**PROBLEM TO SOLVE**
Once you reach the line containing "seam, strip = [], []" in the data below, restate each line word for word up to and including the one containing "c = V((-0.82, -0.355, z))".

**MATERIAL SUPPLIED**
=== Begin Enclosure ===

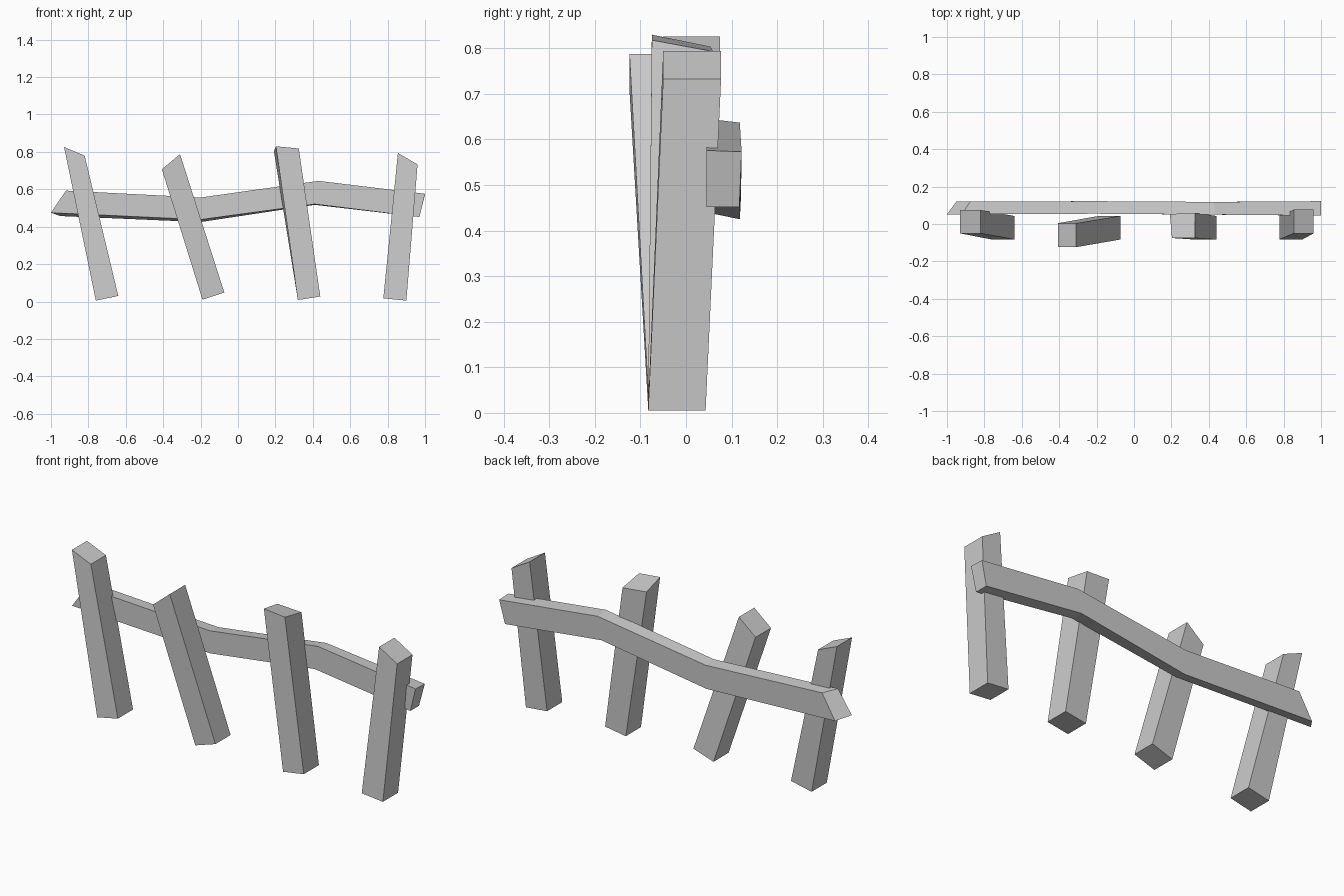
import bpy, bmesh


def loft(name, rings):
    """Solid bar skinned through successive four-point rings."""
    bm = bmesh.new()
    loops = [[bm.verts.new(p) for p in ring] for ring in rings]
    for a, b in zip(loops, loops[1:]):
        for i in range(4):
            j = (i + 1) % 4
            bm.faces.new((a[i], a[j], b[j], b[i]))
    bm.faces.new(loops[0][::-1])
    bm.faces.new(loops[-1])
    bmesh.ops.recalc_face_normals(bm, faces=bm.faces)
    mesh = bpy.data.meshes.new(name)
    bm.to_mesh(mesh)
    bm.free()
    obj = bpy.data.objects.new(name, mesh)
    bpy.context.collection.objects.link(obj)
    return obj


def ring(left, right, y0, y1):
    """Post end: left and right (x, z) corners spanned from y0 to y1."""
    (xl, zl), (xr, zr) = left, right
    return [(xl, y0, zl), (xr, y0, zr), (xr, y1, zr), (xl, y1, zl)]


# Leaning posts: bottom left/right, top left/right, top depth range
posts = [
    ((-0.76, 0.005), (-0.64, 0.03), (-0.93, 0.826), (-0.82, 0.78), -0.05, 0.075),
    ((-0.19, 0.01), (-0.073, 0.048), (-0.407, 0.707), (-0.31, 0.788), -0.124, 0.004),
    ((0.32, 0.008), (0.44, 0.027), (0.203, 0.83), (0.325, 0.818), -0.075, 0.055),
    ((0.777, 0.017), (0.90, 0.005), (0.855, 0.794), (0.96, 0.733), -0.05, 0.077),
]
for n, (bl, br, tl, tr, y0, y1) in enumerate(posts, 1):
    top = ring(tl, tr, y0, y1)
    if n == 3:  # this post is slightly twisted with its top sloping back
        top[2] = (0.327, 0.06, 0.793)
        top[3] = (0.192, 0.053, 0.804)
    loft(f"fence_post_{n}", [ring(bl, br, -0.083, 0.043), top])

# Crooked rail behind the posts: front bottom, back bottom, back top, front top
loft("fence_rail", [
    [(-1.0, 0.052, 0.475), (-0.95, 0.12, 0.457), (-0.875, 0.12, 0.585), (-0.92, 0.052, 0.593)],
    [(-0.2, 0.055, 0.438), (-0.2, 0.118, 0.425), (-0.2, 0.122, 0.55), (-0.2, 0.055, 0.556)],
    [(0.41, 0.05, 0.521), (0.41, 0.118, 0.517), (0.43, 0.118, 0.637), (0.43, 0.05, 0.645)],
    [(0.97, 0.045, 0.452), (0.97, 0.117, 0.452), (1.0, 0.122, 0.573), (1.0, 0.045, 0.576)],
])
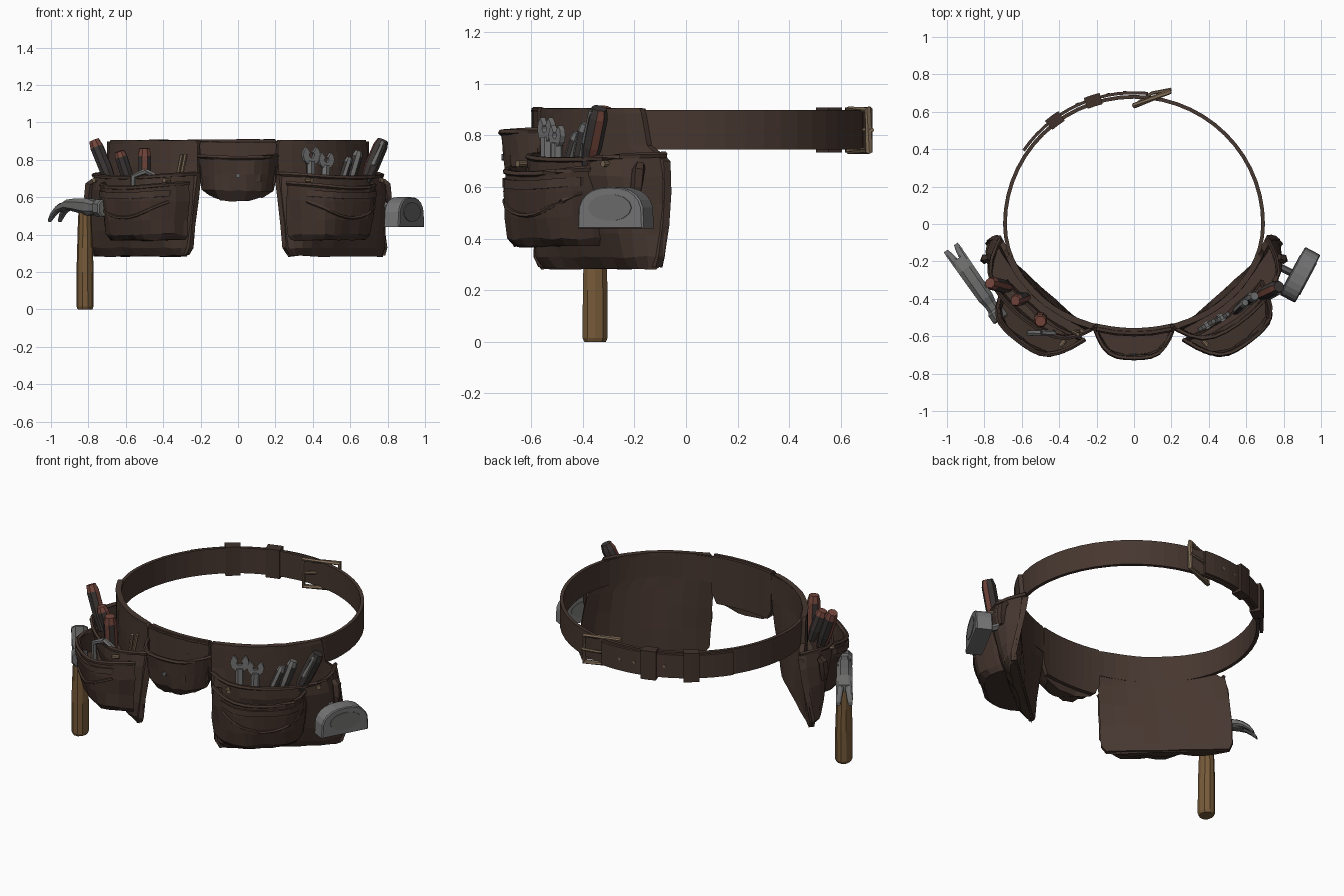
import bpy, bmesh, math, random
from mathutils import Vector as V

if "Cube" in bpy.data.objects:
    bpy.data.objects.remove(bpy.data.objects["Cube"])

random.seed(4)


def mat(name, r, g, b):
    m = bpy.data.materials.new(name)
    m.diffuse_color = (r, g, b, 1)
    m.use_nodes = True
    m.node_tree.nodes["Principled BSDF"].inputs["Base Color"].default_value = m.diffuse_color
    return m


LEATHER = mat("brown leather", 0.062, 0.038, 0.029)
DARK = mat("dark leather", 0.052, 0.031, 0.024)
WOOD = mat("wood", 0.18, 0.102, 0.04)
STEEL = mat("steel", 0.15, 0.15, 0.148)
GREY = mat("light grey", 0.175, 0.175, 0.175)
RED = mat("red plastic", 0.17, 0.06, 0.045)
BLACK = mat("black plastic", 0.042, 0.036, 0.034)
BRASS = mat("brass", 0.2, 0.14, 0.087)


def loft(name, rings, material, closed=False, jitter=0.0):
    """Skin a list of equal-length point loops; cap the ends unless closed."""
    bm = bmesh.new()
    vs = [[bm.verts.new(V(p) + V([random.uniform(-jitter, jitter) for _ in range(3)]))
           for p in r] for r in rings]
    n, k = len(vs[0]), len(vs)
    for i in range(k if closed else k - 1):
        a, b = vs[i], vs[(i + 1) % k]
        for j in range(n):
            bm.faces.new((a[j], a[(j + 1) % n], b[(j + 1) % n], b[j]))
    if not closed:
        bm.faces.new(vs[0])
        bm.faces.new(vs[-1])
    bmesh.ops.recalc_face_normals(bm, faces=bm.faces)
    me = bpy.data.meshes.new(name)
    bm.to_mesh(me)
    bm.free()
    me.materials.append(material)
    ob = bpy.data.objects.new(name, me)
    bpy.context.collection.objects.link(ob)
    return ob


def tube(name, pts, radii, material, n=6, closed=False):
    """Round rod through points, one radius per point or a single radius."""
    pts = [V(p) for p in pts]
    if not isinstance(radii, (list, tuple)):
        radii = [radii] * len(pts)
    k, rings = len(pts), []
    for i, p in enumerate(pts):
        a = pts[(i - 1) % k] if closed else pts[max(i - 1, 0)]
        b = pts[(i + 1) % k] if closed else pts[min(i + 1, k - 1)]
        t = (b - a).normalized()
        s = t.cross(V((0.31, 0.85, 0.42))).normalized()
        w = t.cross(s)
        rings.append([p + radii[i] * (s * math.cos(j * math.tau / n) + w * math.sin(j * math.tau / n))
                      for j in range(n)])
    return loft(name, rings, material, closed)


def oval(a, off=0.0):
    """Belt centre line, shallower at the front."""
    return (0.69 + off) * math.cos(a), ((0.68 if math.sin(a) > 0 else 0.57) + off) * math.sin(a)


def band(name, a0, a1, off, th, z0, z1, material, steps, closed=False):
    rings = []
    for i in range(steps if closed else steps + 1):
        a = math.radians(a0 + (a1 - a0) * i / steps)
        rings.append([(*oval(a, o), z) for o, z in ((off, z0), (off + th, z0), (off + th, z1), (off, z1))])
    return loft(name, rings, material, closed)


def side_frame(side):
    """Maps along-belt, outward, up to world space; curved at the belt, flat at the bottom."""
    def f(u, d, z):
        w = min(max((0.75 - z) / 0.4, 0), 1)
        d += (1 - w) * 0.085 * (1 - (u / 0.336) ** 2) + w * 0.05
        return V((side * (0.45 + 0.743 * u + 0.669 * d), -0.325 + 0.669 * u - 0.743 * d, z))
    return f


def front_frame(u, d, z):
    return V((u, -0.57 * math.sqrt(1 - (u / 0.7) ** 2) - d, z))


def section(f, z, uc, hw, d0, d1, p, sag=0.0, rise=0.0, skew=0.0):
    ring = []
    for i in range(15):
        s = math.sin((-1 + i / 7) * math.pi / 2)
        d = d0 + (d1 * (1 + skew * s) - d0) * (1 - abs(s) ** p)
        ring.append(f(uc + hw * s, d, z - sag * (1 - s * s) + rise * s * s))
    return ring + [f(uc + hw * s, d0, z + rise * s * s) for s in (0.75, 0.4, 0, -0.4, -0.75)]


def pouch(name, f, levels, p, sag, material, rise=0.0, floor=0.12, skew=0.0, jitter=0.006):
    """Open-topped bag with a wall, a cavity and a rolled rim."""
    top = levels[-1]
    z, uc, hw, d0, d1 = top
    rings = [section(f, *lv, p, sag if lv is top else 0, rise if i < 1 else 0, skew)
             for i, lv in enumerate(levels)]
    rings.append(section(f, z, uc, hw - 0.014, d0 + 0.012, d1 - 0.014, p, sag, 0, skew))
    rings.append(section(f, z - floor, uc, hw - 0.02, d0 + 0.012, d1 - 0.02, p, 0, 0, skew))
    loft(name, rings, material, jitter=jitter)
    tube(name + "_rim", section(f, z, uc, hw, d0, d1, p, sag, 0, skew)[:15], 0.012, LEATHER, 5)


# Belt, overlapping tail, keeper loops
band("belt", 0, 360, -0.01, 0.02, 0.745, 0.898, LEATHER, 56, True)
band("belt_tail", 84, 146, 0.014, 0.016, 0.75, 0.89, LEATHER, 14)
for i, a in enumerate((108, 127)):
    band(f"keeper_loop_{i}", a - 3.5, a + 3.5, -0.018, 0.062, 0.733, 0.907, DARK, 2)

# Buckle with prong
bd = V((0.095, 0.038, 0))
bc = V((0.095, 0.67, 0.82))
up = V((0, 0, 0.08))
tube("buckle_frame", [bc - bd - up, bc + bd - up, bc + bd + up, bc - bd + up], 0.015, BRASS, 6, True)
tube("buckle_prong", [bc - bd, bc + V((0, 0.03, 0)), bc + bd + V((0.01, 0.012, 0))], 0.009, BRASS)
for i in range(4):
    a = math.radians(94 + 7 * i)
    tube(f"belt_eyelet_{i}", [(*oval(a, 0.02), 0.82), (*oval(a, 0.033), 0.82)], 0.009, BRASS, 8)

# Side pouches, mirrored
for side, tag in ((1, "right"), (-1, "left")):
    f = side_frame(side)
    rings = []
    for z, u0, u1 in ((0.29, -0.29, 0.39), (0.33, -0.32, 0.405), (0.45, -0.325, 0.405), (0.58, -0.33, 0.39),
                      (0.7, -0.335, 0.37), (0.76, -0.335, 0.30), (0.885, -0.335, 0.28), (0.905, -0.32, 0.27)):
        us = [u0 + (u1 - u0) * i / 9 for i in range(10)]
        rings.append([f(u, 0.02, z) for u in us] + [f(u, -0.012, z) for u in reversed(us)])
    loft(tag + "_back_panel", rings, LEATHER, jitter=0.002)
    pouch(tag + "_main_pouch", f, [(0.285, 0.05, 0.34, 0, 0.04), (0.33, 0.043, 0.363, 0, 0.075),
          (0.42, 0.04, 0.365, 0, 0.105), (0.53, 0.035, 0.362, 0, 0.13), (0.64, 0.025, 0.358, 0, 0.15),
          (0.725, 0.015, 0.345, 0, 0.15)], 8, 0.02, LEATHER, skew=0.1, jitter=0.006)
    pouch(tag + "_front_pouch", f, [(0.37, -0.075, 0.235, 0.05, 0.225), (0.40, -0.075, 0.255, 0.05, 0.25),
          (0.48, -0.075, 0.262, 0.06, 0.262), (0.58, -0.075, 0.266, 0.07, 0.266),
          (0.675, -0.075, 0.26, 0.08, 0.262)], 5, 0.025, DARK)
    # curved seam and band on the front pouch
    seam, strip = [], []
    for i in range(11):
        s = -0.85 + 0.17 * i
        d = 0.07 + 0.196 * (1 - abs(s) ** 5)
        seam.append(f(-0.075 + 0.262 * s, d, 0.49 + 0.12 * s * s))
        strip.append([f(-0.075 + 0.268 * s, d + o, z + 0.02 * s * s)
                      for o, z in ((-0.01, 0.59), (0.01, 0.59), (0.01, 0.625), (-0.01, 0.625))])
    tube(tag + "_pouch_seam", seam, 0.009, LEATHER, 5)
    loft(tag + "_pouch_band", strip, LEATHER)
    # folded side tab and rivets
    tube(tag + "_side_tab", [f(0.34, 0.10, 0.685), f(0.35, 0.12, 0.665), f(0.35, 0.12, 0.6),
                             f(0.345, 0.11, 0.55)], [0.02, 0.026, 0.024, 0.014], DARK, 5)
    for i, u in enumerate((-0.26, 0.24)):
        tube(f"{tag}_rivet_{i}", [f(u, 0.13, 0.69), f(u, 0.17, 0.69)], 0.013, BRASS, 8)

# Centre pouch and its backing
rings = []
for z, w in ((0.62, 0.17), (0.68, 0.2), (0.88, 0.205), (0.905, 0.195)):
    us = [w * (-1 + i / 4) for i in range(9)]
    rings.append([front_frame(u, 0.028, z) for u in us] + [front_frame(u, -0.014, z) for u in reversed(us)])
loft("centre_back_panel", rings, LEATHER)
pouch("centre_pouch", front_frame, [(0.575, 0, 0.15, 0.01, 0.08), (0.635, 0, 0.19, 0.01, 0.125),
      (0.72, 0, 0.205, 0.01, 0.135), (0.82, 0, 0.21, 0.01, 0.147)], 4.5, 0.01, LEATHER, rise=0.03, floor=0.14)
tube("centre_top_roll", [front_frame(u, 0.015, 0.895) for u in (-0.2, -0.1, 0, 0.1, 0.2)], 0.016, DARK)
tube("centre_rivet", [(0, -0.69, 0.715), (0, -0.714, 0.715)], 0.012, STEEL, 8)

# Hammer
loft("hammer_handle", [[(-0.818 + r * math.cos(j * math.tau / 10), -0.352 + 1.1 * r * math.sin(j * math.tau / 10), z)
                        for j in range(10)]
                       for z, r in ((0, 0.04), (0.015, 0.046), (0.2, 0.046), (0.33, 0.042), (0.47, 0.037), (0.585, 0.032))],
     WOOD, jitter=0.001)
ax, sd = V((0.57, -0.82, 0)), V((0.82, 0.57, 0))


def head_rings(rows):
    """Chamfered sections along the head: position, sideways, height, half sizes."""
    out = []
    for t, o, z, w, h in rows:
        c = V((-0.82, -0.355, z)) + ax * t + sd * o
        out.append([c + sd * (w * a) + V((0, 0, h * b)) for a, b in
                    ((1, .5), (.5, 1), (-.5, 1), (-1, .5), (-1, -.5), (-.5, -1), (.5, -1), (1, -.5))])
    return out


loft("hammer_head", head_rings([(-0.21, 0, 0.54, 0.046, 0.02), (-0.14, 0, 0.56, 0.045, 0.027),
     (-0.06, 0, 0.557, 0.044, 0.036), (0.05, 0, 0.548, 0.042, 0.046), (0.09, 0, 0.545, 0.033, 0.036),
     (0.125, 0, 0.543, 0.034, 0.036), (0.14, 0, 0.542, 0.045, 0.047), (0.185, 0, 0.54, 0.045, 0.047),
     (0.192, 0, 0.54, 0.038, 0.04)]), STEEL)
for s in (1, -1):
    loft(f"hammer_claw_{'outer' if s < 0 else 'inner'}", head_rings([(-0.18, s * 0.024, 0.55, 0.022, 0.02),
         (-0.22, s * 0.026, 0.533, 0.02, 0.018), (-0.255, s * 0.03, 0.505, 0.017, 0.016),
         (-0.28, s * 0.033, 0.475, 0.012, 0.009)]), STEEL)

# Tape measure: flat-bottomed dome with raised faces
tl, tn = V((0.47, 0.88, 0)).normalized(), V((0.88, -0.47, 0)).normalized()


def dome(t, k):
    c = V((0.888, -0.272, 0.515)) + tn * t
    pts = [(-0.145, -0.075), (0.145, -0.075)] + [
        (0.145 * math.copysign(abs(math.cos(a)) ** 0.8, math.cos(a)), -0.035 + 0.12 * math.sin(a) ** 0.8)
        for a in [math.pi * i / 12 for i in range(1, 12)]]
    return [c + tl * (x * k) + V((0, 0, z * k)) for x, z in pts]


loft("tape_case", [dome(-0.047, 0.95), dome(-0.041, 1), dome(0.041, 1), dome(0.047, 0.95)], GREY)
loft("tape_face", [[V((0.888, -0.272, 0.52)) + tn * t + tl * (0.095 * math.cos(j * math.tau / 14))
                    + V((0, 0, 0.052 * math.sin(j * math.tau / 14))) for j in range(14)]
                   for t in (-0.051, 0.051)], STEEL)
tube("tape_clip", [(0.78, -0.23, 0.56), (0.84, -0.26, 0.53)], 0.02, STEEL)


# Grips with alternating coloured flutes and an optional coloured cap
def grip(name, a, b, r, c1, c2, every=2, cap=True):
    a, b = V(a), V(b)
    ob = tube(name, [a, a.lerp(b, 0.35), a.lerp(b, 0.85), b], [r * 0.7, r, r, r * 0.75], c1, 8)
    ob.data.materials.append(c2)
    for i, p in enumerate(ob.data.polygons):
        p.material_index = int(i % every == 0 or (cap and i >= 16))


grip("screwdriver_outer", (-0.67, -0.34, 0.66), (-0.77, -0.315, 0.905), 0.037, BLACK, RED, 4)
grip("screwdriver_middle", (-0.575, -0.39, 0.66), (-0.635, -0.41, 0.845), 0.035, BLACK, RED, 4)
grip("screwdriver_inner", (-0.5, -0.5, 0.6), (-0.5, -0.52, 0.862), 0.038, BLACK, RED)
grip("chisel_grip", (0.68, -0.38, 0.68), (0.775, -0.335, 0.905), 0.04, BLACK, RED, 4, False)
tube("chisel_inlay", [(0.722, -0.39, 0.77), (0.775, -0.362, 0.895)], 0.016, STEEL)
grip("file_grip", (0.59, -0.42, 0.66), (0.645, -0.385, 0.845), 0.03, BLACK, STEEL)
grip("punch_grip", (0.54, -0.47, 0.64), (0.595, -0.42, 0.81), 0.024, BLACK, STEEL)


# Open-ended wrenches
def wrench(name, x, y, z, r, lean):
    gap = [math.radians(a) for a in range(125, 416, 29)]
    prof = [(r * math.cos(a), r * math.sin(a)) for a in gap]
    prof += [(0.3 * r * math.cos(a), 0.3 * r * math.sin(a)) for a in reversed(gap)]
    n = V((0.5, -0.87, 0))
    t = V((0.87, 0.5, 0))
    c = V((x, y, z))
    loft(name + "_jaw", [[c + n * o + t * p + V((0, 0, q)) for p, q in prof] for o in (-0.011, 0.011)], GREY)
    tube(name + "_shaft", [c - V((0, 0, r * 0.6)), c - V((lean, 0, 0.2))], 0.024, GREY)


wrench("large_wrench", 0.39, -0.54, 0.825, 0.053, 0.0)
wrench("small_wrench", 0.47, -0.5, 0.80, 0.047, 0.01)

# Pliers and nails
for i, x in enumerate((-0.43, -0.56)):
    tube(f"pliers_arm_{i}", [(-0.495, -0.58, 0.74), (x, -0.585, 0.71), (x, -0.58, 0.6)], 0.016, STEEL)
for i in range(2):
    tube(f"nail_{i}", [(-0.31 - 0.02 * i, -0.575, 0.68), (-0.28 - 0.02 * i, -0.57 - 0.02 * i, 0.83)], 0.01, BRASS)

=== End Enclosure ===

**YOUR SOLUTION**
    seam, strip = [], []
    for i in range(11):
        s = -0.85 + 0.17 * i
        d = 0.07 + 0.196 * (1 - abs(s) ** 5)
        seam.append(f(-0.075 + 0.262 * s, d, 0.49 + 0.12 * s * s))
        strip.append([f(-0.075 + 0.268 * s, d + o, z + 0.02 * s * s)
                      for o, z in ((-0.01, 0.59), (0.01, 0.59), (0.01, 0.625), (-0.01, 0.625))])
    tube(tag + "_pouch_seam", seam, 0.009, LEATHER, 5)
    loft(tag + "_pouch_band", strip, LEATHER)
    # folded side tab and rivets
    tube(tag + "_side_tab", [f(0.34, 0.10, 0.685), f(0.35, 0.12, 0.665), f(0.35, 0.12, 0.6),
                             f(0.345, 0.11, 0.55)], [0.02, 0.026, 0.024, 0.014], DARK, 5)
    for i, u in enumerate((-0.26, 0.24)):
        tube(f"{tag}_rivet_{i}", [f(u, 0.13, 0.69), f(u, 0.17, 0.69)], 0.013, BRASS, 8)

# Centre pouch and its backing
rings = []
for z, w in ((0.62, 0.17), (0.68, 0.2), (0.88, 0.205), (0.905, 0.195)):
    us = [w * (-1 + i / 4) for i in range(9)]
    rings.append([front_frame(u, 0.028, z) for u in us] + [front_frame(u, -0.014, z) for u in reversed(us)])
loft("centre_back_panel", rings, LEATHER)
pouch("centre_pouch", front_frame, [(0.575, 0, 0.15, 0.01, 0.08), (0.635, 0, 0.19, 0.01, 0.125),
      (0.72, 0, 0.205, 0.01, 0.135), (0.82, 0, 0.21, 0.01, 0.147)], 4.5, 0.01, LEATHER, rise=0.03, floor=0.14)
tube("centre_top_roll", [front_frame(u, 0.015, 0.895) for u in (-0.2, -0.1, 0, 0.1, 0.2)], 0.016, DARK)
tube("centre_rivet", [(0, -0.69, 0.715), (0, -0.714, 0.715)], 0.012, STEEL, 8)

# Hammer
loft("hammer_handle", [[(-0.818 + r * math.cos(j * math.tau / 10), -0.352 + 1.1 * r * math.sin(j * math.tau / 10), z)
                        for j in range(10)]
                       for z, r in ((0, 0.04), (0.015, 0.046), (0.2, 0.046), (0.33, 0.042), (0.47, 0.037), (0.585, 0.032))],
     WOOD, jitter=0.001)
ax, sd = V((0.57, -0.82, 0)), V((0.82, 0.57, 0))


def head_rings(rows):
    """Chamfered sections along the head: position, sideways, height, half sizes."""
    out = []
    for t, o, z, w, h in rows:
        c = V((-0.82, -0.355, z)) + ax * t + sd * o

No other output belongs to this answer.